On the 15th July 1915, HM King Edward VII was 'graciously pleased to approve' the formation of two additional battalions of Foot Guards; the 4th Grenadier Guards and the 2nd Irish Guards. The new 2nd Irish Guards Battalion was formed at Warley Barracks (Essex) from the ranks of the existing (2nd) Reserve Battalion; and what was the establishment of the (2nd) Reserve Battalion became the 3rd (Reserve) Battalion. This pre-empted the restruction of the Guards Brigade(s) and the creation of the Guards Division commanded by Maj. Gen. Lortd Cavan. The existing 4th (Guards) Brigade, which included the 1st Irish Guards, was re-designated the 1st Guards Brigade and the new 2nd Guards Brigade included both of the newly ceated Guards Battalions. The Guards Division was then removed from the trenches to undergo training to fight as a division and to prepare for a large scale attack to break the German Line near Loos.
On the 17th August, the 2nd Battalion Irish Guards left for France to join the 2nd Guards Brigade.
GREAT WAR SERVICE
(Main battles in bold type)

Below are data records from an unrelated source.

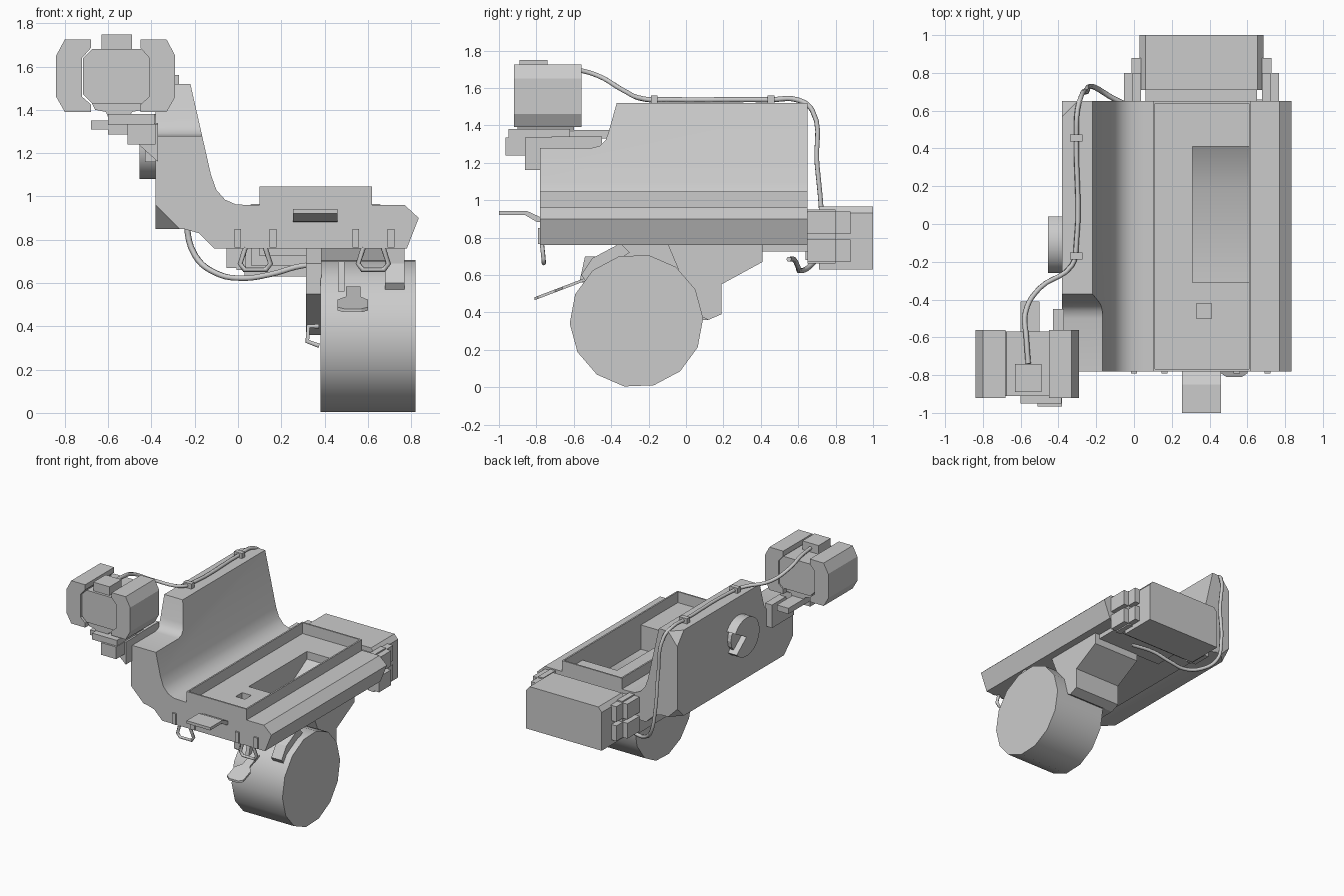
import bpy, bmesh, math
from mathutils import Vector

cube = bpy.data.objects.get("Cube")
if cube:
    bpy.data.objects.remove(cube, do_unlink=True)

grey = bpy.data.materials.new("plain_grey")
grey.use_nodes = True
grey.diffuse_color = (0.6, 0.6, 0.6, 1)
grey.node_tree.nodes["Principled BSDF"].inputs["Base Color"].default_value = (0.6, 0.6, 0.6, 1)


def finish(name, bm):
    bmesh.ops.recalc_face_normals(bm, faces=bm.faces)
    me = bpy.data.meshes.new(name)
    bm.to_mesh(me)
    bm.free()
    me.materials.append(grey)
    ob = bpy.data.objects.new(name, me)
    bpy.context.collection.objects.link(ob)
    return ob


def prism(name, axis, pts, a, b):
    """Extrude a 2D outline along an axis from a to b."""
    place = {"x": lambda p, t: (t, p[0], p[1]),
             "y": lambda p, t: (p[0], t, p[1]),
             "z": lambda p, t: (p[0], p[1], t)}[axis]
    bm = bmesh.new()
    lo = [bm.verts.new(place(p, a)) for p in pts]
    hi = [bm.verts.new(place(p, b)) for p in pts]
    bm.faces.new(lo)
    bm.faces.new(hi)
    n = len(pts)
    for i in range(n):
        j = (i + 1) % n
        bm.faces.new((lo[i], lo[j], hi[j], hi[i]))
    return finish(name, bm)


def box(name, x, y, z):
    return prism(name, "z", [(x[0], y[0]), (x[1], y[0]), (x[1], y[1]), (x[0], y[1])], *z)


def octagon(x, z, c):
    return [(x[0] + c, z[0]), (x[1] - c, z[0]), (x[1], z[0] + c), (x[1], z[1] - c),
            (x[1] - c, z[1]), (x[0] + c, z[1]), (x[0], z[1] - c), (x[0], z[0] + c)]


def smooth(ob, angle=35):
    bpy.ops.object.select_all(action="DESELECT")
    ob.select_set(True)
    bpy.context.view_layer.objects.active = ob
    bpy.ops.object.shade_smooth_by_angle(angle=math.radians(angle))


def tube(name, pts, radius, cyclic=False, curved=True):
    cu = bpy.data.curves.new(name, "CURVE")
    cu.dimensions = "3D"
    cu.bevel_depth = radius
    cu.bevel_resolution = 1
    cu.resolution_u = 5
    cu.use_fill_caps = True
    sp = cu.splines.new("BEZIER" if curved else "POLY")
    seq = sp.bezier_points if curved else sp.points
    seq.add(len(pts) - 1)
    for p, co in zip(seq, pts):
        if curved:
            p.co = co
            p.handle_left_type = p.handle_right_type = "AUTO"
        else:
            p.co = (*co, 1)
    sp.use_cyclic_u = cyclic
    cu.materials.append(grey)
    ob = bpy.data.objects.new(name, cu)
    bpy.context.collection.objects.link(ob)
    return ob


def cut(ob, *cutters):
    for c in cutters:
        m = ob.modifiers.new("cut", "BOOLEAN")
        m.operation, m.solver, m.object = "DIFFERENCE", "EXACT", c
    bpy.context.view_layer.update()
    me = bpy.data.meshes.new_from_object(ob.evaluated_get(bpy.context.evaluated_depsgraph_get()))
    ob.modifiers.clear()
    ob.data = me
    for c in cutters:
        bpy.data.objects.remove(c, do_unlink=True)


# Main body: tall side wall sweeping into a flat deck
body = prism("body", "y", [
    (-0.38, 0.85), (-0.38, 1.52), (-0.22, 1.52), (-0.125, 1.1), (-0.1, 1.03), (-0.06, 0.985),
    (-0.01, 0.963), (0.05, 0.96), (0.77, 0.96), (0.835, 0.9), (0.78, 0.76), (-0.11, 0.76),
    (-0.18, 0.83), (-0.25, 0.85)], -0.78, 0.65)
step = prism("step_cutter", "x", [
    (-0.9, 1.28), (-0.5, 1.28), (-0.46, 1.29), (-0.43, 1.32), (-0.415, 1.36), (-0.37, 1.52),
    (-0.36, 1.7), (-0.9, 1.7)], -0.6, 0.1)
well = prism("well_cutter", "x", [
    (-0.31, 0.77), (0.19, 0.77), (0.41, 0.9), (0.41, 1.1), (-0.31, 1.1)], 0.31, 0.608)
slot = box("slot_cutter", (0.33, 0.41), (-0.5, -0.42), (0.88, 1.1))
cut(body, step, well, slot)

# Clipped outer corners of the wall
bm = bmesh.new()
bm.from_mesh(body.data)
for corner, normal in (((-0.38, -0.78, 0.96), (-1, -1, -1)), ((-0.38, 0.57, 0.85), (-1, 1, -1)),
                       ((-0.38, 0.57, 1.52), (-1, 1, 0.8))):
    res = bmesh.ops.bisect_plane(bm, geom=bm.verts[:] + bm.edges[:] + bm.faces[:], dist=1e-5,
                                 plane_co=corner, plane_no=Vector(normal), clear_outer=True)
    rim = [e for e in res["geom_cut"] if isinstance(e, bmesh.types.BMEdge)]
    bmesh.ops.holes_fill(bm, edges=rim)
bm.to_mesh(body.data)
bm.free()
smooth(body)

# Thin raised rim around the deck tray
for side, x in (("right", 0.1), ("left", 0.608)):
    box("tray_rim_" + side, (x, x + 0.012), (-0.78, 0.65), (0.95, 1.045))
for end, y in (("front", -0.78), ("back", 0.638)):
    box("tray_rim_" + end, (0.112, 0.608), (y, y + 0.012), (0.95, 1.045))

# Drum wheel
bm = bmesh.new()
bmesh.ops.create_cone(bm, cap_ends=True, segments=14, radius1=0.357, radius2=0.357, depth=0.44)
for v in bm.verts:
    x, y, z = v.co
    a = math.atan2(y, x) + 0.04
    v.co = (0.6 + z, -0.265 + 0.357 * math.sin(a), 0.355 - 0.357 * math.cos(a))
smooth(finish("drum_wheel", bm), 40)

# Wheel mount: inner plate, rear housing and front gusset
prism("wheel_mount_plate", "x", [
    (-0.35, 0.77), (0.41, 0.77), (0.41, 0.67), (0.19, 0.55), (0.19, 0.39), (0.12, 0.36),
    (-0.2, 0.36), (-0.5, 0.55), (-0.5, 0.69)], 0.315, 0.385)
prism("wheel_housing", "x", [
    (-0.1, 0.77), (0.41, 0.77), (0.41, 0.67), (0.19, 0.55), (0.19, 0.39), (0.12, 0.36), (0.06, 0.39)],
    0.38, 0.72)
prism("wheel_gusset", "x", [(-0.35, 0.77), (-0.5, 0.69), (-0.56, 0.6), (-0.54, 0.57), (-0.4, 0.66), (-0.3, 0.72)],
      0.68, 0.77)
prism("rear_ledge", "x", [(0.4, 0.77), (0.66, 0.77), (0.66, 0.725), (0.4, 0.725)], 0.1, 0.68)
tube("mount_loop", [(0.375, -0.5, 0.4), (0.325, -0.5, 0.4), (0.32, -0.5, 0.33), (0.375, -0.5, 0.31)],
     0.012, curved=False)

# Foot pedal on its hanger
prism("pedal_hanger", "x", [(-0.57, 0.56), (-0.5, 0.56), (-0.48, 0.7), (-0.54, 0.7)], 0.462, 0.492)
pedal = prism("pedal", "z", [(0.46, -0.79), (0.49, -0.81), (0.57, -0.81), (0.6, -0.79), (0.6, -0.7),
                             (0.565, -0.66), (0.565, -0.54), (0.5, -0.54), (0.5, -0.66), (0.46, -0.7)],
              0, 0.016)
for v in pedal.data.vertices:
    v.co.z += 0.465 + (v.co.y + 0.81) * 0.38

# Front handle
prism("front_handle", "x", [(-1, 0.942), (-0.85, 0.942), (-0.78, 0.91), (-0.76, 0.88), (-0.8, 0.885),
                            (-0.86, 0.92), (-1, 0.92)], 0.255, 0.46)

# Hanging clips under the front edge
for i, x in enumerate((0.08, 0.625)):
    for s in (-1, 1):
        box(f"clip_tab_{i}_{s}", (x + s * 0.081 - 0.016, x + s * 0.081 + 0.016), (-0.792, -0.77), (0.765, 0.85))
    tube(f"clip_ring_{i}", [(x - 0.045, -0.77, 0.765), (x - 0.07, -0.762, 0.69), (x - 0.05, -0.76, 0.662),
                            (x + 0.05, -0.76, 0.662), (x + 0.07, -0.762, 0.69), (x + 0.045, -0.77, 0.765)],
         0.012, curved=False)

# Rear box with clipped top corners, held by stepped brackets
rear = prism("rear_box", "y", [(0.03, 0.63), (0.03, 0.93), (0.06, 0.965), (0.655, 0.965), (0.685, 0.93),
                               (0.685, 0.63)], 0.71, 1.0)
box("rear_box_neck", (0.06, 0.65), (0.64, 0.72), (0.68, 0.93))
for s in (-1, 1):
    def span(a, b):
        return tuple(sorted((0.357 + s * a, 0.357 + s * b)))
    for j, (z0, z1) in enumerate(((0.67, 0.79), (0.82, 0.94))):
        box(f"rear_bracket_{s}_{j}", span(0.32, 0.41), (0.65, 0.8), (z0, z1))
        box(f"rear_bracket_tip_{s}_{j}", span(0.32, 0.37), (0.8, 0.88), (z0, z1))
    box(f"rear_bracket_web_{s}", span(0.32, 0.365), (0.65, 0.8), (0.66, 0.95))

# Round knob with a notch on the outer wall
bm = bmesh.new()
n = 20
outline = [(-0.1, 1.23)]
for k in range(n + 1):
    a = math.radians(30 + 290 * k / n)
    outline.append((-0.1 + 0.16 * math.cos(a), 1.23 + 0.15 * math.sin(a)))
bm.free()
smooth(prism("wall_knob", "x", outline, -0.455, -0.375))
prism("wall_knob_base", "x", [(-0.1 + 0.13 * math.cos(k * math.pi / 8), 1.23 + 0.12 * math.sin(k * math.pi / 8))
                              for k in range(16)], -0.41, -0.37)

# Sensor head: core, two side pods and top cap
prism("head_core", "y", octagon((-0.715, -0.4), (1.43, 1.68), 0.04), -0.91, -0.57)
for name, x, flip in (("right", -0.84, 1), ("left", -0.29, -1)):
    prism("head_pod_" + name, "y", [(x, 1.46), (x + flip * 0.04, 1.39), (x + flip * 0.16, 1.39),
                                    (x + flip * 0.16, 1.425), (x + flip * 0.12, 1.46), (x + flip * 0.12, 1.64),
                                    (x + flip * 0.16, 1.685), (x + flip * 0.16, 1.725),
                                    (x + flip * 0.04, 1.725), (x, 1.65)], -0.92, -0.56)
box("head_cap", (-0.63, -0.49), (-0.89, -0.74), (1.66, 1.748))
prism("head_neck", "y", [(-0.68, 1.44), (-0.66, 1.4), (-0.61, 1.39), (-0.59, 1.34), (-0.51, 1.34), (-0.49, 1.39),
                         (-0.44, 1.4), (-0.42, 1.44)], -0.9, -0.6)

# Head mounting arm reaching to the wall
box("arm_plate", (-0.6, -0.385), (-0.95, -0.62), (1.33, 1.38))
box("arm_rail", (-0.6, -0.5), (-0.64, -0.41), (1.33, 1.375))
prism("arm_bracket", "y", [(-0.6, 1.335), (-0.6, 1.285), (-0.51, 1.285), (-0.37, 1.16), (-0.37, 1.335)],
      -0.86, -0.68)
box("arm_front_block", (-0.51, -0.38), (-0.965, -0.85), (1.24, 1.335))
box("arm_wall_pad", (-0.43, -0.37), (-0.72, -0.45), (1.16, 1.34))
box("arm_latch", (-0.68, -0.59), (-0.86, -0.8), (1.31, 1.35))

# Cable from the head along the wall, down the back and under the deck
tube("cable", [(-0.56, -0.74, 1.71), (-0.57, -0.6, 1.70), (-0.575, -0.47, 1.665), (-0.5, -0.34, 1.59),
               (-0.33, -0.22, 1.54), (-0.305, -0.1, 1.537), (-0.305, 0.45, 1.537), (-0.3, 0.6, 1.535),
               (-0.28, 0.675, 1.48), (-0.25, 0.7, 1.2), (-0.24, 0.725, 0.9), (-0.2, 0.72, 0.73),
               (-0.1, 0.66, 0.645), (0.02, 0.61, 0.622), (0.15, 0.6, 0.64), (0.3, 0.58, 0.68),
               (0.48, 0.55, 0.685)], 0.014)
for i, y in enumerate((-0.17, 0.455)):
    box(f"cable_clip_{i}", (-0.34, -0.272), (y - 0.018, y + 0.018), (1.515, 1.56))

The Battalion of Irish Guards only, with the 4th (Guards) Brigade/2nd Division
The Battle of Mons
The retreat from Mons; (Btn fought as rearguard from Mons to west of the Marne)
The Battle of Le Cateau
The advance to and from the Marne;
The Battle of the Marne (minor actions at Vaudoy and Villeneuve)
Actions at Boitron Wood
Actions at Soupir
The First Battle of Ypres
Actions at Zonnebeke
Actions at Langemarck
Actions at Gheluvelt
Actions at Nonne Bosschen
As regiment when 2nd Battalion created and both attached to 1st & 2nd Brigades (respectively) of the (new) Guards Division.
The Battle of Loos
Battle of the Somme (1st)
The Battle of Flers-Courcelette
The Battle of Morval, (and the Division’s capture of Lesboeufs)
Advance following the German retreat to the Hindenburg Line
Third Battle of Ypres
The Battle of Pilkem
The Battle of the Menin Road
The Battle of Poelkapelle
The First Battle of Passchendaele
The Battle of Cambrai
Battles of the Somme (1st Phase)
The Battle of St Quentin
The Battle of Bapaume
The Battle of Arras (2nd)
Battles of the Somme (2nd Phase)
The Battle of Albert
The Second Battle of Bapaume
Battles for the Hindenburg Line
The Battle of Havrincourt
The Battle of the Canal du Nord
The Battle of Cambrai (2nd)
The pursuit to the Selle
The Battle of the Selle
The Battle of the Sambre
The Guards Division was at Maubeuge when the Armistice was announced and was later ordered to move across the Rhine and subsequently crossed the German frontier on 11th December 1918. The Division remained in Germany until the 20th February 1919 when its battalions began their return to England and the final moves of the Division were completed by 29th April 1919.
The Irish Guards were not disbanded under the 1922 Anglo-Irish Agreement and continue in service today.